What happens when you donate your body to science

AURORA, Colo. – Inside the operating room, the doctors are experts - but, have you ever thought about how they learned those delicate skills?

“Nobody wants to have a doctor practice on them so that’s what a non-transplant does,” Larissa Pohorily said.

A non-transplant is a full-body donation of a deceased person’s remains where none of the tissues will be transplanted into other living humans. They are better known as cadavers, or bodies that have been donated to science.

“You want to do something good at the end of your life and this is an option to do that,” Pohorily said.

She is the Founder and CEO of Meaningful Donation, a non-transplant body donation program in Aurora. Along with her dad, they take in bodies to match donors to doctors.

“So, we’re the middle man,” she said.

When a person dies, if they want their body donated to Meaningful Donation, they will be transported to their Aurora facility.

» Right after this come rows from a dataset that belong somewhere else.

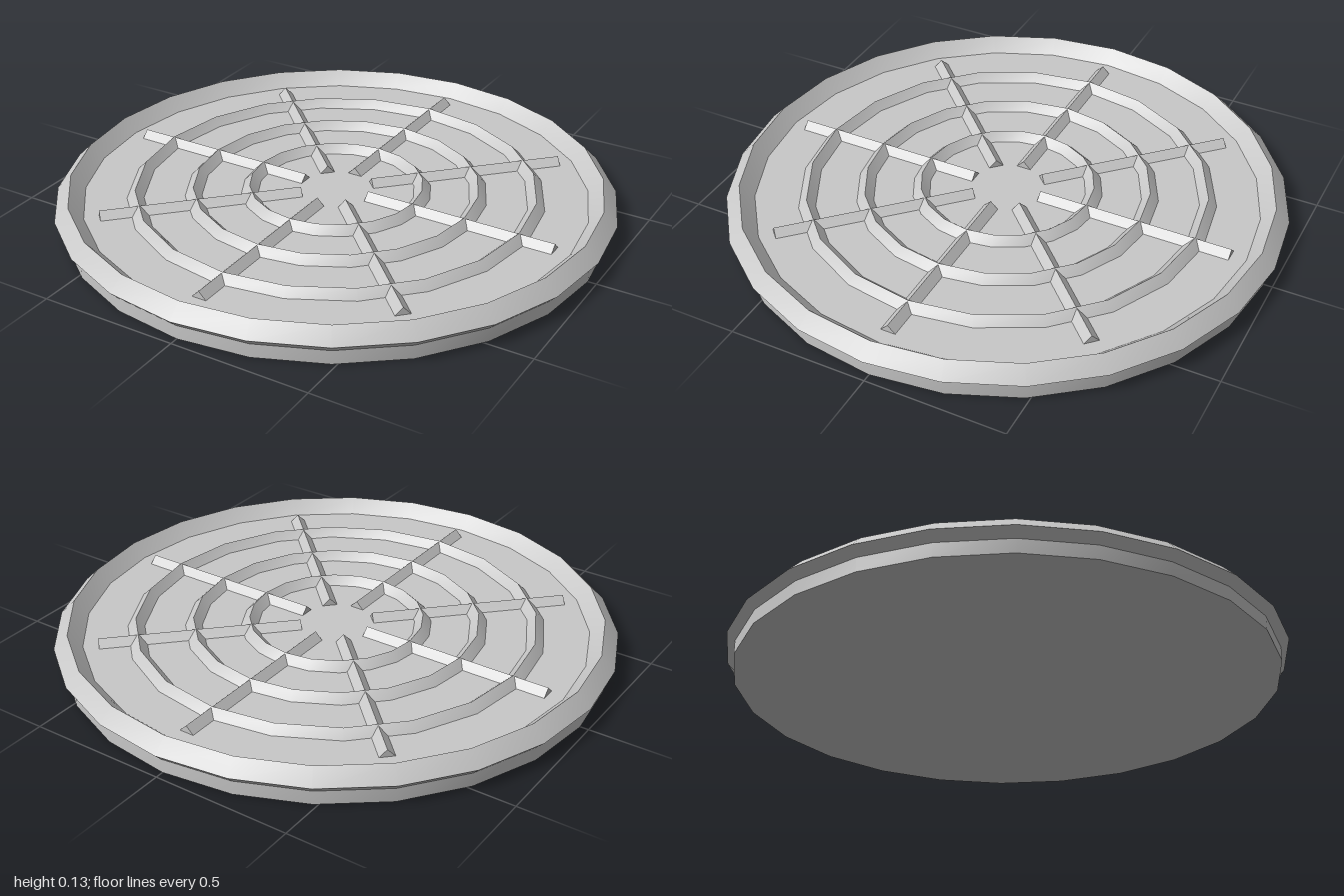
import * as THREE from 'three';
import { toCreasedNormals } from 'three/addons/utils/BufferGeometryUtils.js';

const DECK = 0.08; // height of the plate's top face

export function createModel() {
  const model = new THREE.Group();
  model.name = 'roundCover';
  const metal = new THREE.MeshStandardMaterial({ color: 0xc8c8c8 });
  metal.name = 'light grey metal';

  const add = (name, geometry, y) => {
    const mesh = new THREE.Mesh(toCreasedNormals(geometry, 0.6), metal);
    mesh.name = name;
    mesh.position.y = y;
    model.add(mesh);
    return mesh;
  };

  // Ring with a diamond cross-section, lying flat
  const ring = (name, radius, tube, segments) =>
    add(name, new THREE.TorusGeometry(radius, tube, 4, segments).rotateX(-Math.PI / 2), DECK);

  // Base plate and raised rim
  add('plate', new THREE.CylinderGeometry(0.97, 0.97, DECK, 24), DECK / 2);
  ring('rim', 0.95, 0.05, 24);

  // Concentric ridges
  [0.31, 0.51, 0.715].forEach((r, i) => ring(`ridgeRing${i + 1}`, r, 0.03, 20));

  // Radial ridges, diamond in section with one edge up
  const inner = 0.13, outer = 0.845;
  for (let i = 0; i < 8; i++) {
    const bar = new THREE.CylinderGeometry(0.027, 0.027, outer - inner, 4)
      .rotateZ(Math.PI / 2)
      .translate((inner + outer) / 2, 0, 0)
      .rotateY((i * Math.PI) / 4);
    add(`radialRidge${i + 1}`, bar, DECK);
  }

  return model;
}
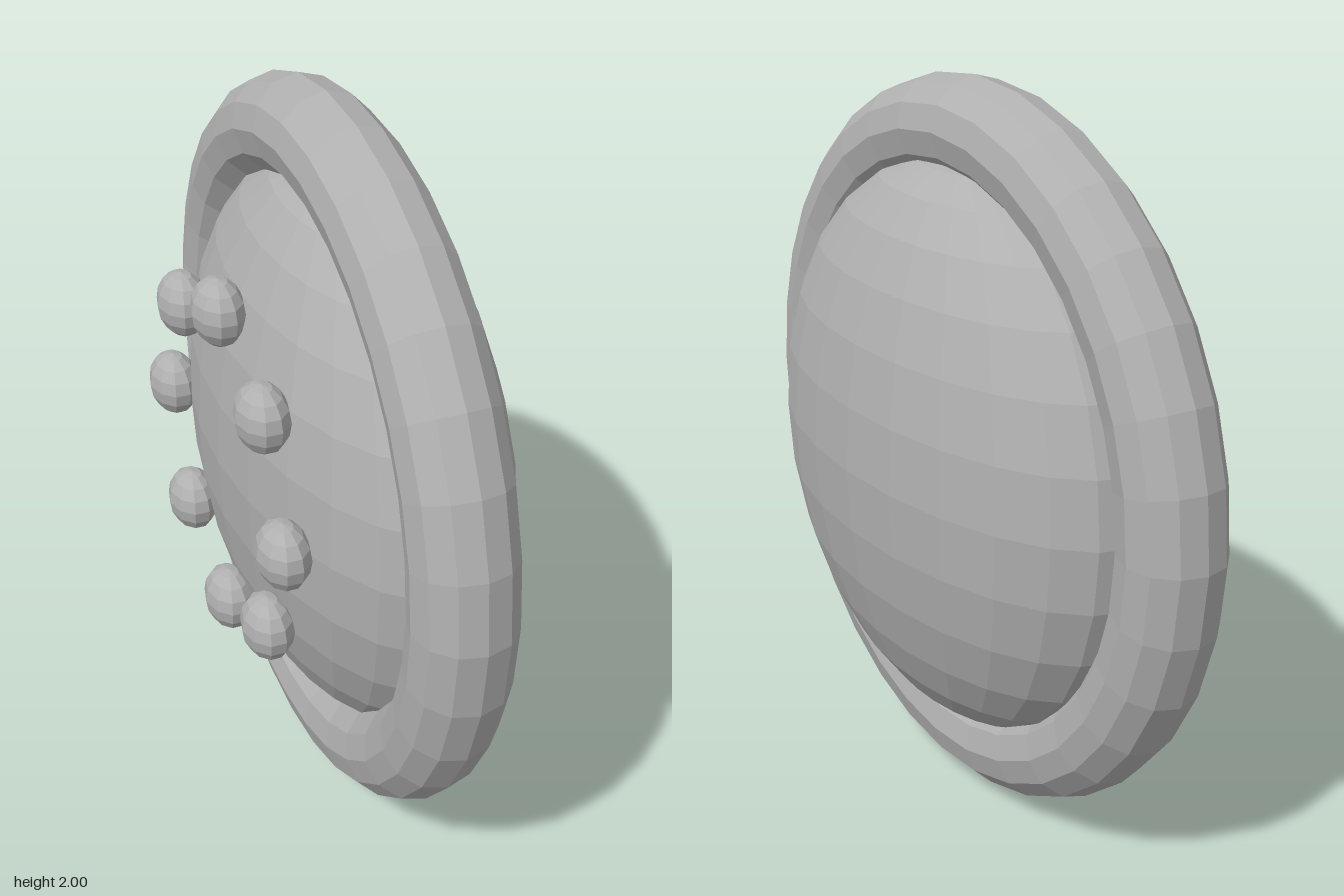
import * as THREE from 'three';

export function createModel() {
  const model = new THREE.Group();
  const grey = new THREE.MeshStandardMaterial({ color: 0xb0b0b0 });
  grey.name = 'grey';

  // faceted mesh: unshared vertices give each face its own normal
  function add(name, geometry, parent = model) {
    const flat = geometry.toNonIndexed();
    flat.computeVertexNormals();
    const mesh = new THREE.Mesh(flat, grey);
    mesh.name = name;
    parent.add(mesh);
    return mesh;
  }

  // thick outer ring, its axis along x
  const ring = new THREE.TorusGeometry(0.865, 0.135, 12, 32).rotateY(Math.PI / 2);
  add('outerRing', ring).position.set(-0.018, 1, 0);

  // flattened ball filling the ring and bulging from both sides
  const body = new THREE.SphereGeometry(1, 24, 14).scale(0.357, 0.79, 0.79);
  add('domedBody', body).position.set(0.025, 1, 0);

  // circle of eight studs on the right side
  const studs = new THREE.Group();
  studs.name = 'studs';
  model.add(studs);
  for (let i = 0; i < 8; i++) {
    const a = (i / 8) * Math.PI * 2;
    const stud = new THREE.SphereGeometry(1, 10, 8).scale(0.07, 0.093, 0.096);
    add('stud' + (i + 1), stud, studs)
      .position.set(-0.315, 1 + 0.455 * Math.sin(a), 0.455 * Math.cos(a));
  }
  return model;
}
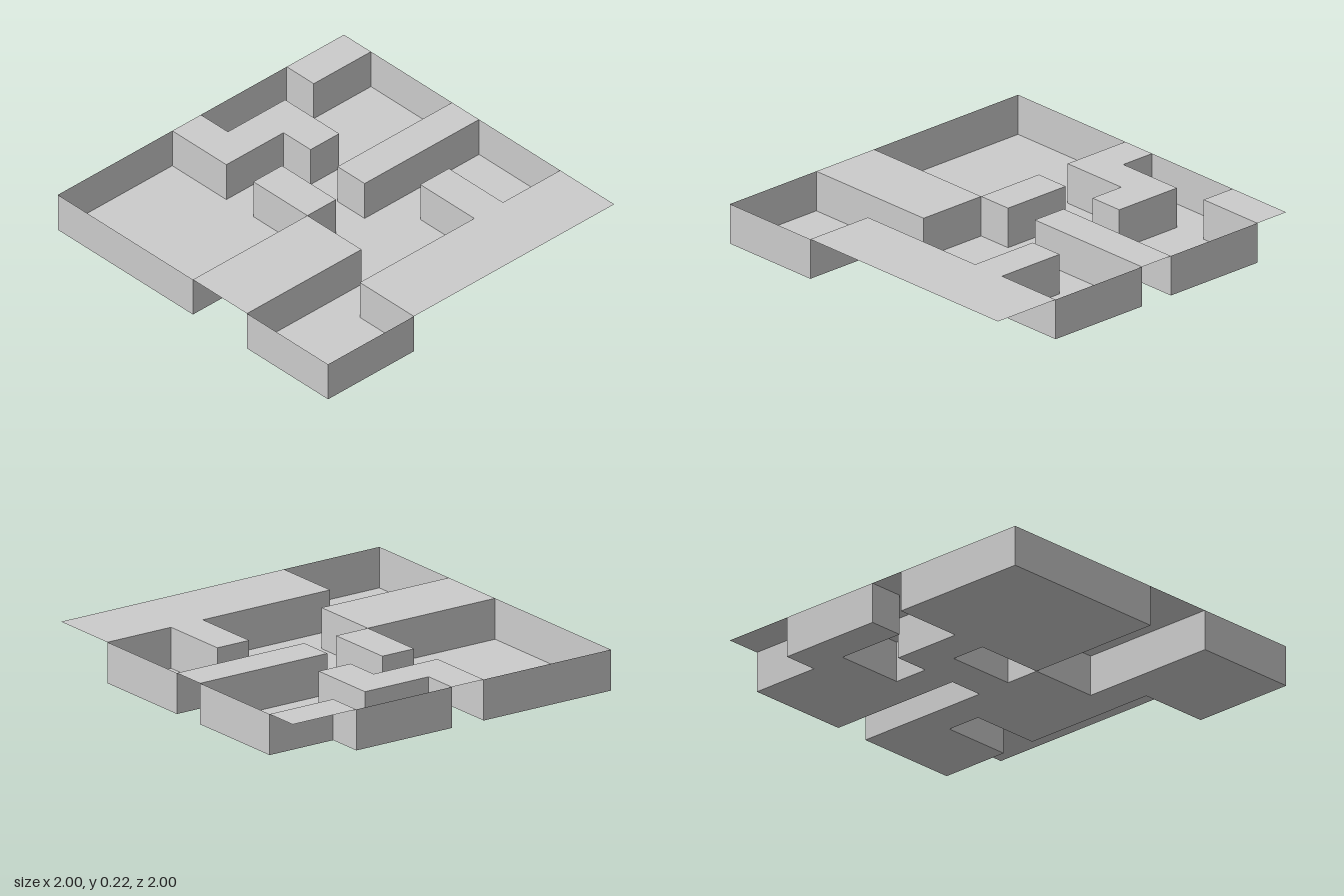
import * as THREE from 'three';
import { mergeGeometries } from 'three/addons/utils/BufferGeometryUtils.js';

const HEIGHT = 0.22;

// Outline of the sunken floor as [x, z]
const PIT = [
  [-1, -1], [-0.2, -1], [-0.2, -0.6], [0.2, -0.6], [0.2, -0.4], [0.4, -0.4], [0.4, -0.8], [0, -0.8], [0, -1],
  [0.6, -1], [0.6, -0.8], [1, -0.8], [1, -0.2], [0.2, -0.2], [0.2, 0], [1, 0],
  [1, 0.6], [0.6, 0.6], [0.6, 0.2], [0.4, 0.2], [0.4, 0.6], [-0.4, 0.6], [-0.4, 1],
  [-1, 1], [-1, 0.4], [-0.2, 0.4], [-0.2, 0],
  [0, 0], [0, -0.4], [-0.2, -0.4], [-0.2, 0], [-1, 0],
];

// Raised plateaus, level with the rim
const PLATEAUS = {
  backBend: [[-0.2, -1], [0, -1], [0, -0.8], [0.4, -0.8], [0.4, -0.4], [0.2, -0.4], [0.2, -0.6], [-0.2, -0.6]],
  backCorner: [[0.6, -1], [1, -1], [1, -0.8], [0.6, -0.8]],
  sideBar: [[0.2, -0.2], [1, -0.2], [1, 0], [0.2, 0]],
  centreBlock: [[-0.2, -0.4], [0, -0.4], [0, 0], [-0.2, 0]],
  sideSlab: [[-1, 0], [-0.2, 0], [-0.2, 0.4], [-1, 0.4]],
  frontPlateau: [[-0.4, 0.6], [0.4, 0.6], [0.4, 0.2], [0.6, 0.2], [0.6, 0.6], [1, 0.6], [1, 1], [-0.4, 1]],
};

// Flat horizontal sheet facing up
function sheet(points, y) {
  const shape = new THREE.Shape(points.map(([x, z]) => new THREE.Vector2(x, -z)));
  return new THREE.ShapeGeometry(shape).rotateX(-Math.PI / 2).translate(0, y, 0);
}

// Upright wall along each edge of a closed outline, facing inwards
function walls(points) {
  return mergeGeometries(points.map(([x0, z0], i) => {
    const [x1, z1] = points[(i + 1) % points.length];
    const dx = x1 - x0, dz = z1 - z0;
    return new THREE.PlaneGeometry(Math.hypot(dx, dz), HEIGHT)
      .rotateY(Math.atan2(-dz, dx))
      .translate((x0 + x1) / 2, HEIGHT / 2, (z0 + z1) / 2);
  }));
}

export function createModel() {
  const group = new THREE.Group();
  const material = new THREE.MeshStandardMaterial({ color: 0xcccccc, side: THREE.DoubleSide, flatShading: true });
  const add = (name, geometry) => {
    const mesh = new THREE.Mesh(geometry, material);
    mesh.name = name;
    group.add(mesh);
  };

  add('sunkenFloor', sheet(PIT, 0));
  add('pitWalls', walls(PIT));
  for (const [name, points] of Object.entries(PLATEAUS)) add(name, sheet(points, HEIGHT));
  return group;
}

“We dissect the actual donor here and then we’ll freeze and we’ll find different surgeons or doctors that will need the donor for various medical trainings,” Pohorily said.

They are often contacted by University of Colorado, dentistry programs, Children’s Hospital and other medical research and training facilities in Colorado. They have also partnered with the Department of Veterans’ Affairs in Los Angeles to supply brains for a study on Alzheimer’s Disease and dementia.

Meaningful Donations makes money by charging fees for the tissues. For example, a foot or a shoulder runs $250, while a brain costs $500-$600 to harvest and ship.

All tissues at Meaningful Donation are leased and returned to the facility to be re-used until they are no longer viable. They do not sell human tissues.

“Nobody is just purchasing a limb and keeping it,” Pohorily said.

Tissues can also be repurposed and reused several times before having to be retired, at which point Meaningful Donation cremates them. Donations can last for several years.

“It’s really about just being knowledgeable about how to really make sure that donor is going to as many trainings as possible,” Pohorily said.

In return, families are given a small cremated portion of their loved one’s rib in a keepsake urn or scattering tube. They also  get peace of mind that their friend or family member is being used to advance medical science in ways that would otherwise be impossible.

“It really is something that will affect the entire world,” she said. “One donor can train up to 30 doctors and each doctor is going to help countless people.”